## [YOUR TASK]
Track down each line below containing the string "range" and copy it.

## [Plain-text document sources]

☆ ☆ ☆ ☆

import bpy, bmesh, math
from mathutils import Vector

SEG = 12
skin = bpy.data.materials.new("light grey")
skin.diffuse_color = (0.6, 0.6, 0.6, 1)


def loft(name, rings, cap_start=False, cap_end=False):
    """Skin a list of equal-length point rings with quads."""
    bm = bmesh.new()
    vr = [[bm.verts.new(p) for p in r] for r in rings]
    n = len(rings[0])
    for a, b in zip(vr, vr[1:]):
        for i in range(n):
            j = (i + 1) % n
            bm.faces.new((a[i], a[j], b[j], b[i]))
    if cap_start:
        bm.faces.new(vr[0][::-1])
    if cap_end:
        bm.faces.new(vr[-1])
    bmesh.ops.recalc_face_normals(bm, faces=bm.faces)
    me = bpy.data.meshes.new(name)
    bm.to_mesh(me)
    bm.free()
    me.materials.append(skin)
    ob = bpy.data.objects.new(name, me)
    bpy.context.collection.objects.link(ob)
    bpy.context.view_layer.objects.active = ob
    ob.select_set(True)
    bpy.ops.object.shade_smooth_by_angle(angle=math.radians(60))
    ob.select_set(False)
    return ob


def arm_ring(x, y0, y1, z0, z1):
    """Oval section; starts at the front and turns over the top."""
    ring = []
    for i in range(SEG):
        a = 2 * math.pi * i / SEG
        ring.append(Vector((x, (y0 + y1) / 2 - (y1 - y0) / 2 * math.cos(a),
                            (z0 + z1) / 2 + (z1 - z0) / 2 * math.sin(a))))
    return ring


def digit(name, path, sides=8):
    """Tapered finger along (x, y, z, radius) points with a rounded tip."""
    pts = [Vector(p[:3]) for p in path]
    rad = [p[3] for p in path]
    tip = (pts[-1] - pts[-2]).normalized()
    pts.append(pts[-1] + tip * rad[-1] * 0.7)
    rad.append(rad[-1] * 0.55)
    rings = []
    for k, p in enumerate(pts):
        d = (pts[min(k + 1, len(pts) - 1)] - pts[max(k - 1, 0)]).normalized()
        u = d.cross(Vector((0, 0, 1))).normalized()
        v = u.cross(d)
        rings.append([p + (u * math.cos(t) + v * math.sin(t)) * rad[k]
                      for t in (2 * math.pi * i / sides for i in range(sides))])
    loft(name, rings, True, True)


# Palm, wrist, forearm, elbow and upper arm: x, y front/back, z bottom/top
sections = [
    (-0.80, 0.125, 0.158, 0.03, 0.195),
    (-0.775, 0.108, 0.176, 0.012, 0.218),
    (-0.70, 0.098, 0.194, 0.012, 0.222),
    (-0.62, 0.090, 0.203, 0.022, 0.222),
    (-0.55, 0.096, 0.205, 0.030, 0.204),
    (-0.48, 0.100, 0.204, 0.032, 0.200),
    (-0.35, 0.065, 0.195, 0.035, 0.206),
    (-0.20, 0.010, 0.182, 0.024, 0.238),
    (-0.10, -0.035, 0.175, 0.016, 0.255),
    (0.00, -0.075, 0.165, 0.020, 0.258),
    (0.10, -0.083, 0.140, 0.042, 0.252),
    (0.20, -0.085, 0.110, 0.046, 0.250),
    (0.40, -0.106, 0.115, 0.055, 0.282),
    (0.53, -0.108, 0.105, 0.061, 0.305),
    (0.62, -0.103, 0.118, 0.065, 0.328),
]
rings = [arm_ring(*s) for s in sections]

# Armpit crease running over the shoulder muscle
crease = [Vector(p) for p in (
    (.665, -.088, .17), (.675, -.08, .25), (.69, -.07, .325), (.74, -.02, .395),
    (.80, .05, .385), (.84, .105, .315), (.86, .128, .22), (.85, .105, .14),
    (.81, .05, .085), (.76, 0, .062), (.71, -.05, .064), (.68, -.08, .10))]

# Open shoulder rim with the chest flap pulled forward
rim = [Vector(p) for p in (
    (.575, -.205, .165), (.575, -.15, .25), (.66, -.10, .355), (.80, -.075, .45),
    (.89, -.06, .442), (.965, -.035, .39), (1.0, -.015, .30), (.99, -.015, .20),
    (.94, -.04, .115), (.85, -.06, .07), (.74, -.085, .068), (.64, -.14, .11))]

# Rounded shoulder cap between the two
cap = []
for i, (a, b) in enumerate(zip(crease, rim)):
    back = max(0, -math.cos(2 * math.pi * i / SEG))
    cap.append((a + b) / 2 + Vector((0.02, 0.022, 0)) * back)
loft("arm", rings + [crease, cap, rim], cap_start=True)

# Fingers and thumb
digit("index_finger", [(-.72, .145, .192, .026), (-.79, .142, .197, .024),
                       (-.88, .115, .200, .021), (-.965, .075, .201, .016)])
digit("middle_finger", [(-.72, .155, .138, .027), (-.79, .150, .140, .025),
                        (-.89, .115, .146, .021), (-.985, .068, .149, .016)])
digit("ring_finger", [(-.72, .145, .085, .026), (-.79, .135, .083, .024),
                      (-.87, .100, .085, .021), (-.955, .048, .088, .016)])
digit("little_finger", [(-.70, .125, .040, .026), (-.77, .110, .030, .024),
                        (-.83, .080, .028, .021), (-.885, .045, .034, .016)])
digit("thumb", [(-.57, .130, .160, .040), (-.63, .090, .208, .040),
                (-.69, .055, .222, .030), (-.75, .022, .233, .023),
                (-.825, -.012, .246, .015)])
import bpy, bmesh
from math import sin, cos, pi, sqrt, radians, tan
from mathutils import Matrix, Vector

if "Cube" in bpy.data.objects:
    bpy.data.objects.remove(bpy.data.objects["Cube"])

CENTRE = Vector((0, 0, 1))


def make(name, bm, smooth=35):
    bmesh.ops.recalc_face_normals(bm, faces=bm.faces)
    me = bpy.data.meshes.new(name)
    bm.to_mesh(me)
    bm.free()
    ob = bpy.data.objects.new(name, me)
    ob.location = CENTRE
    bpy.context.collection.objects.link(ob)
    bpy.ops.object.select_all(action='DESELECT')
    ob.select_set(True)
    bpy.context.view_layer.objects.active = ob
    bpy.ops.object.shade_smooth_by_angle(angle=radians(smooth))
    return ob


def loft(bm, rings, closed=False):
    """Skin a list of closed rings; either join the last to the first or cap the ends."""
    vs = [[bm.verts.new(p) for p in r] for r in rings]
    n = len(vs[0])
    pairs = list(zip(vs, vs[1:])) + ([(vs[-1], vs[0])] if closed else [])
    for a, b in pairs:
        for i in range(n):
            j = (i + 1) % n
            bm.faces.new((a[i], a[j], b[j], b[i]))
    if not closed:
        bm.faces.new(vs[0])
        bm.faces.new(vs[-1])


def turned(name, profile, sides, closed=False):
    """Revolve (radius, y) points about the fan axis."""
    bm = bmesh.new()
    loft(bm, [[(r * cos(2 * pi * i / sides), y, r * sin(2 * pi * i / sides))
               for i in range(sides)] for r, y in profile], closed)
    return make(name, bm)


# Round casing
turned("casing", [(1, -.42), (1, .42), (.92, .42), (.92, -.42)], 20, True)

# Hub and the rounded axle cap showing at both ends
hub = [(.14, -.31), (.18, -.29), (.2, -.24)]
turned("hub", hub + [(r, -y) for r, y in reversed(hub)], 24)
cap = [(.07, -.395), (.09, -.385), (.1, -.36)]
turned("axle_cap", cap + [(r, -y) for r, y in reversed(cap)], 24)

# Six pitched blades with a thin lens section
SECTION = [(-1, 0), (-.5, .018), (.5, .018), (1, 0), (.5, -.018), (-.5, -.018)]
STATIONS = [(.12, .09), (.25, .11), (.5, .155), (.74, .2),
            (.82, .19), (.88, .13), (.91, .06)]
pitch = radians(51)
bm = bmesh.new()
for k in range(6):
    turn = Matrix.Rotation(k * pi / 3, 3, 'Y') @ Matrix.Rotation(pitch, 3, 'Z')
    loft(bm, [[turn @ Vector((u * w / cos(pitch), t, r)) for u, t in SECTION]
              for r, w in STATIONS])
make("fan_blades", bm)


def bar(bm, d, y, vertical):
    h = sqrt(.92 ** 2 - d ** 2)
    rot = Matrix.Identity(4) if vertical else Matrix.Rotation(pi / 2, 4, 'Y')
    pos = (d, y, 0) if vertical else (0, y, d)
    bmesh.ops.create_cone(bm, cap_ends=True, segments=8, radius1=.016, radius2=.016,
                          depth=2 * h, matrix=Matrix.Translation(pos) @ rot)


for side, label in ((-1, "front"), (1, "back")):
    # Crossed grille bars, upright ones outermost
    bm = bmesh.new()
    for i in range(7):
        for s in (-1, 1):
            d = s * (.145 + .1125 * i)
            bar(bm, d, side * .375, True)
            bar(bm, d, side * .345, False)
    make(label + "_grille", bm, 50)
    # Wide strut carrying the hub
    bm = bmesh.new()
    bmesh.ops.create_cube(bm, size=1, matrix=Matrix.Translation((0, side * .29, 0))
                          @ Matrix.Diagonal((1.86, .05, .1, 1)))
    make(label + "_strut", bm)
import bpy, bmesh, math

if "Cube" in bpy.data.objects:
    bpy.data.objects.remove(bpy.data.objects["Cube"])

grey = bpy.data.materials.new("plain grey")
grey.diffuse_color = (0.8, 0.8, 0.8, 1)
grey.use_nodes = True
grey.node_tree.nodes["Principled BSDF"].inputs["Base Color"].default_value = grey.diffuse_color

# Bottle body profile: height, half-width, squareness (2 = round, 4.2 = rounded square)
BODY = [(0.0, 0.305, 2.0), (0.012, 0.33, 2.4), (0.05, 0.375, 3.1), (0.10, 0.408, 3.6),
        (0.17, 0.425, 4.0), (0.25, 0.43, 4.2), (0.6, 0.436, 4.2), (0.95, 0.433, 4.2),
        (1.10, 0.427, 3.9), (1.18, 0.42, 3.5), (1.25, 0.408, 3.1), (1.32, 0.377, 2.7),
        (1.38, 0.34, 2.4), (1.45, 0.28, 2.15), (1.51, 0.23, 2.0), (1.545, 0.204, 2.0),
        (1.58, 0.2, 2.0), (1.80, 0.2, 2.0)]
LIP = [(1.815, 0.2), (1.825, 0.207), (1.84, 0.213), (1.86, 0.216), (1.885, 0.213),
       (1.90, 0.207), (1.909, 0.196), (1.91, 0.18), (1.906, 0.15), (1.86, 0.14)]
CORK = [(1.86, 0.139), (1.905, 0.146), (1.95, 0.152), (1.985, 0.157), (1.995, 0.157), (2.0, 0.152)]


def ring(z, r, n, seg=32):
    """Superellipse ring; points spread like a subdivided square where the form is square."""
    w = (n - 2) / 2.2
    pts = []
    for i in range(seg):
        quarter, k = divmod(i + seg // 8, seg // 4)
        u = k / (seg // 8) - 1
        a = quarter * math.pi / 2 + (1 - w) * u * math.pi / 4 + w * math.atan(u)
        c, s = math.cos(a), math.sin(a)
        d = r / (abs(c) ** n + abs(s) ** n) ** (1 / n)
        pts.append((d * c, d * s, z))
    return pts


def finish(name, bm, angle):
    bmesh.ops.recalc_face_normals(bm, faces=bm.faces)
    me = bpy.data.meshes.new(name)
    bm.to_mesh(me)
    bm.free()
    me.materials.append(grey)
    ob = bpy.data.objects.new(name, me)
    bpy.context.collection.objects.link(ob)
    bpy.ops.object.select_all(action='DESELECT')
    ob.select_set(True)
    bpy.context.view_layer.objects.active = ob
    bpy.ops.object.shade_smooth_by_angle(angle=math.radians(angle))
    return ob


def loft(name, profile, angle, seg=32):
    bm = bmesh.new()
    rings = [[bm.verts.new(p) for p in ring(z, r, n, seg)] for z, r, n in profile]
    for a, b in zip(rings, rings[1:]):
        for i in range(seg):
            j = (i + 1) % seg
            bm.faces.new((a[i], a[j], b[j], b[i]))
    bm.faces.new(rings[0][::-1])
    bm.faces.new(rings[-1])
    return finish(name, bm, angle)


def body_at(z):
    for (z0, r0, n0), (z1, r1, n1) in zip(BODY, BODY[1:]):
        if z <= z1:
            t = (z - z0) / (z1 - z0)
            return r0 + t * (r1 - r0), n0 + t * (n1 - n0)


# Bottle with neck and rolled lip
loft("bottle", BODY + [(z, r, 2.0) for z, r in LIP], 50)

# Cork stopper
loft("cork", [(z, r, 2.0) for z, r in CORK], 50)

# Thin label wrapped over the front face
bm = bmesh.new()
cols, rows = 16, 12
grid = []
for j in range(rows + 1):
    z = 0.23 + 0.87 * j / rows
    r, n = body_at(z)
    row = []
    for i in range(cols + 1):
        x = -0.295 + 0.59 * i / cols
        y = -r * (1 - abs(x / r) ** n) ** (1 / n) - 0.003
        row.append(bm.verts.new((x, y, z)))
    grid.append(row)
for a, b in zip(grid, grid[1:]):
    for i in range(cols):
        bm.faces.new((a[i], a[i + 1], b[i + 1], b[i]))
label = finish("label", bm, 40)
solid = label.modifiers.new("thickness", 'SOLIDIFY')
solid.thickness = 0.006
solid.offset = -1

☆ ☆ ☆ ☆

## [SOLVED PROBLEM]
        for i in range(n):
    for i in range(SEG):
                      for t in (2 * math.pi * i / sides for i in range(sides))])
        for i in range(n):
               for i in range(sides)] for r, y in profile], closed)
for k in range(6):
    for i in range(7):
    for i in range(seg):
        for i in range(seg):
for j in range(rows + 1):
    for i in range(cols + 1):
    for i in range(cols):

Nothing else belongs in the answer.